Thursday, September 10, 2009

Banned, Censored, Challenged: The Merchant of Venice

There's a book called The Essential Shakespeare Handbook that explains each play & the poetic works, their context, style and meaning with illustrations. It's a colorful and handy reference, if you want to understand the Bard better.

For all the violence, sexuality and profanity in Shakespeare's works, he still wrote some of the most beautiful passages of the English language.

That is not to say that everyone has found them beautiful. Some of the biggest censorship controversy of modern times surrounds his play The Merchant of Venice, which is believed to have been written between 1596 and 1598.

The story revolves around the love of Bassanio and Portia and the greed of a Jewish moneylender named Shylock. It is the character Shylock who causes the most controversy. He fulfills all of the ugly stereotypes that people have created about Jews- he is greedy, unforgiving, vengeful, sly. He is a tormented villain and one of Shakespeare's most notable bad guys.

In 1931, The Merchant of Venice was removed from high school curricula in Buffalo and Manchester New York after complaints from Jewish organizations. In 1980, it was also removed in Midland, Michigan. Other schools have dropped the play since.

However, The Merchant of Venice is not banned in Israel- in fact, some say it's popular there.

This raises the issue of teaching kids how to view the attitudes of the past- if you don't tell them the truth, how will they ever learn to evaluate history? Keep in mind that this play is assigned on a high school level- and I think we are underestimating teens if we say that the frank discussion of anti-semitism or any kind of prejudice- is beyond them.

Just add it to a long list of things that people aren't allowed to discuss at school these days.

2 comments:

Cleopatra said...

i loved The Merchant of Venice when i read it 2 years ago. I didn't think I would like Shakespeare and I'm glad I read it. People can be so stupid at times it's not even funny.

Miss_Nobody said...
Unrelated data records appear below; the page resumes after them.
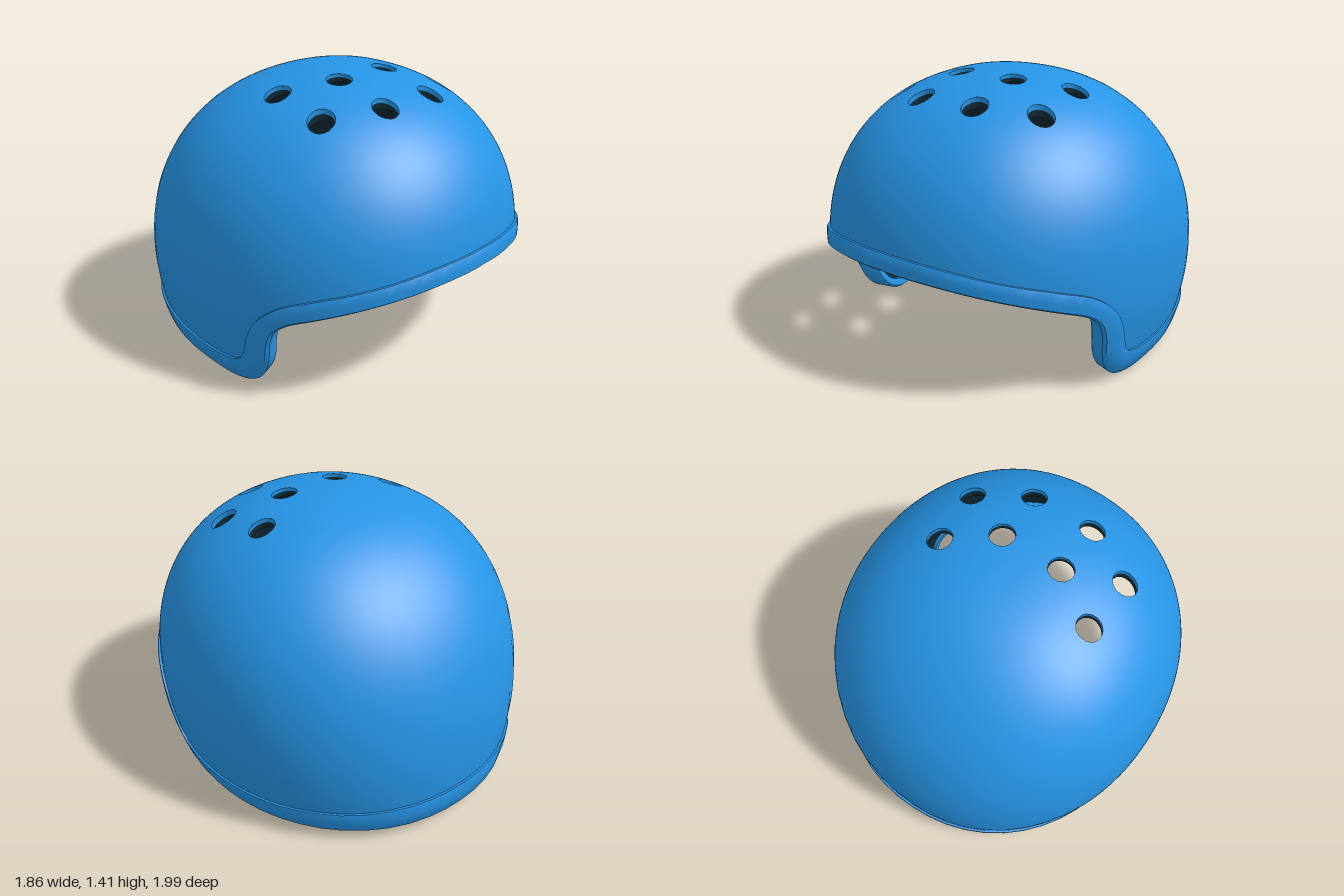
import * as THREE from 'three';
import { mergeVertices, toCreasedNormals } from 'three/addons/utils/BufferGeometryUtils.js';

const HOLE_R = 0.065;
const HOLES = [[0.42, 0.05], [0.165, 0.21], [0.44, 0.36], [0.168, 0.505]]
  .flatMap(([x, z]) => [[x, z], [-x, z]]);

// Rim outlines as [angle round the helmet in degrees, height]; 90 is the front, -90 the back
const LOWER = [[90, 0.607], [72, 0.592], [54, 0.543], [37, 0.468], [30, 0.424], [26.3, 0.37], [24.8, 0.3],
  [23.8, 0.2], [22, 0.12], [18, 0.045], [11.6, 0.002], [0, 0.012], [-30, 0.035], [-90, 0.048]];
const UPPER = [[90, 0.7], [72, 0.685], [54, 0.635], [37, 0.57], [28, 0.515], [21.3, 0.42], [18.3, 0.33],
  [16.3, 0.23], [14.8, 0.18], [12.5, 0.15], [8.5, 0.136], [0, 0.138], [-30, 0.17], [-90, 0.2]];
const STEPS = 9;

// Mirror an outline to the other side and sample it into a closed ring of columns
function ring(half) {
  const other = half.slice(0, -1).reverse().map(([p, y]) => [-180 - p, y]);
  const pts = [...half, ...other].map(([p, y]) => new THREE.Vector3(THREE.MathUtils.degToRad(p), y, 0));
  const curve = new THREE.CatmullRomCurve3(pts, false, 'centripetal');
  return curve.getPoints((pts.length - 1) * STEPS).slice(0, -1);
}
const lower = ring(LOWER);
const upper = ring(UPPER);
const between = (i, k) => lower[i].clone().lerp(upper[i], k);

// Shell surface: slightly squared half-ellipses front and back at each height.
// d is the depth below the outside at the rim; the crown is thinner.
const PLAN = 2.12;
const topOf = (d) => 1.41 - Math.max(d, 0) * 0.4;
function extent(y, size, centre, n, below, d) {
  const span = y > centre ? topOf(d) - centre : below;
  const e = y > centre ? n : 2;
  const q = Math.min(1, Math.abs(y - centre) / span);
  return (size - d) * Math.pow(1 - Math.pow(q, e), 1 / e);
}
const halfWidth = (y, d) => extent(y, 0.928, 0.5, 2.25, 1.15, d);
const halfDepth = (y, d, front) => front
  ? extent(y, 0.986, 0.5, 2.32, 1.4, d) : extent(y, 0.988, 0.3, 2.08, 1.4, d);
const planSum = (u, v) => Math.abs(u) ** PLAN + Math.abs(v) ** PLAN;

function surface(phi, y, d) {
  const c = Math.cos(phi), s = Math.sin(phi);
  const k = planSum(c, s) ** (-1 / PLAN);
  return [halfWidth(y, d) * c * k, y, halfDepth(y, d, s > 0) * s * k];
}

// Height of the crown above a plan position
function heightAt(x, z, d) {
  let lo = 0.9, hi = topOf(d);
  for (let k = 0; k < 40; k++) {
    const y = (lo + hi) / 2;
    const inside = planSum(x / halfWidth(y, d), z / halfDepth(y, d, z > 0)) < 1;
    if (inside) lo = y; else hi = y;
  }
  return lo;
}

// Grid closed round the columns, leaving out triangles whose corners are all cut
function grid(cols, rows, point, flip = false, isCut = () => false) {
  const pos = [], index = [];
  for (let j = 0; j < rows; j++) for (let i = 0; i < cols; i++) pos.push(...point(i, j));
  const tri = (a, b, c) => {
    if (isCut(a) && isCut(b) && isCut(c)) return;
    index.push(a, flip ? c : b, flip ? b : c);
  };
  for (let j = 0; j < rows - 1; j++) {
    for (let i = 0; i < cols; i++) {
      const n = (i + 1) % cols;
      const a = j * cols + i, b = a + cols, c = j * cols + n, d = c + cols;
      tri(a, b, c);
      tri(c, b, d);
    }
  }
  const geo = new THREE.BufferGeometry();
  geo.setAttribute('position', new THREE.Float32BufferAttribute(pos, 3));
  geo.setIndex(index);
  return geo;
}

// Dome at one depth with the round vents cut out; edge points are moved onto the circles
function dome(d, reach, flip) {
  const cols = lower.length, rows = 60;
  const cut = new Set();
  const point = (i, j) => {
    const end = between(i, reach);
    const t = j / (rows - 1);
    const p = surface(end.x, topOf(d) - (topOf(d) - end.y) * t * t, d);
    if (p[1] < 1) return p;
    for (const [hx, hz] of HOLES) {
      const dx = p[0] - hx, dz = p[2] - hz, r = Math.hypot(dx, dz);
      if (r >= HOLE_R) continue;
      const k = HOLE_R / Math.max(r, 1e-6);
      const x = hx + dx * k, z = hz + dz * k;
      cut.add(j * cols + i);
      return [x, heightAt(x, z, d), z];
    }
    return p;
  };
  const geo = mergeVertices(grid(cols, rows, point, flip, (v) => cut.has(v)), 1e-5);
  geo.computeVertexNormals();
  return geo;
}

export function createModel() {
  const group = new THREE.Group();
  const blue = new THREE.MeshStandardMaterial({ color: 0x2694e5 });
  blue.name = 'shell blue';
  const dark = new THREE.MeshStandardMaterial({ color: 0x112a35 });
  dark.name = 'lining dark';
  const add = (name, geo, mat) => {
    const mesh = new THREE.Mesh(geo, mat);
    mesh.name = name;
    group.add(mesh);
  };
  const SHELL = 0.04, LINING = 0.09;

  add('shell', dome(0, 0.15, false), blue);
  add('lining', dome(LINING, 0.3, true), dark);

  // Raised edge trim: [place between lower and upper outline, depth]
  const section = [[1, 0.004], [1, -0.011], [0.95, -0.014], [0.5, -0.014], [0.12, -0.012], [0, 0.002],
    [0, 0.09], [0.08, 0.108], [0.36, 0.112], [0.38, 0.08]];
  const trim = grid(lower.length, section.length, (i, j) => {
    const [k, d] = section[j];
    const p = between(i, k);
    return surface(p.x, p.y, d);
  });
  add('edgeTrim', toCreasedNormals(trim, 0.7), blue);

  // Walls of the vents, first through the shell and then through the lining
  const ventWall = ([hx, hz], from, to) => {
    const wall = grid(24, 2, (i, j) => {
      const a = (i / 24) * Math.PI * 2;
      const x = hx + HOLE_R * Math.cos(a), z = hz + HOLE_R * Math.sin(a);
      return [x, heightAt(x, z, j ? to : from), z];
    });
    wall.computeVertexNormals();
    return wall;
  };
  HOLES.forEach((hole, n) => {
    add('ventWall' + (n + 1), ventWall(hole, 0, SHELL), blue);
    add('ventLining' + (n + 1), ventWall(hole, SHELL, LINING), dark);
  });
  return group;
}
This is weird,I find Shakespeare's works wonderful,though nmostly I do it with annotations...he portayed the society he lived in pretty well, and literature being the mirror of society it shouldn't be discarded as objectionable,but as something to draw knowledge form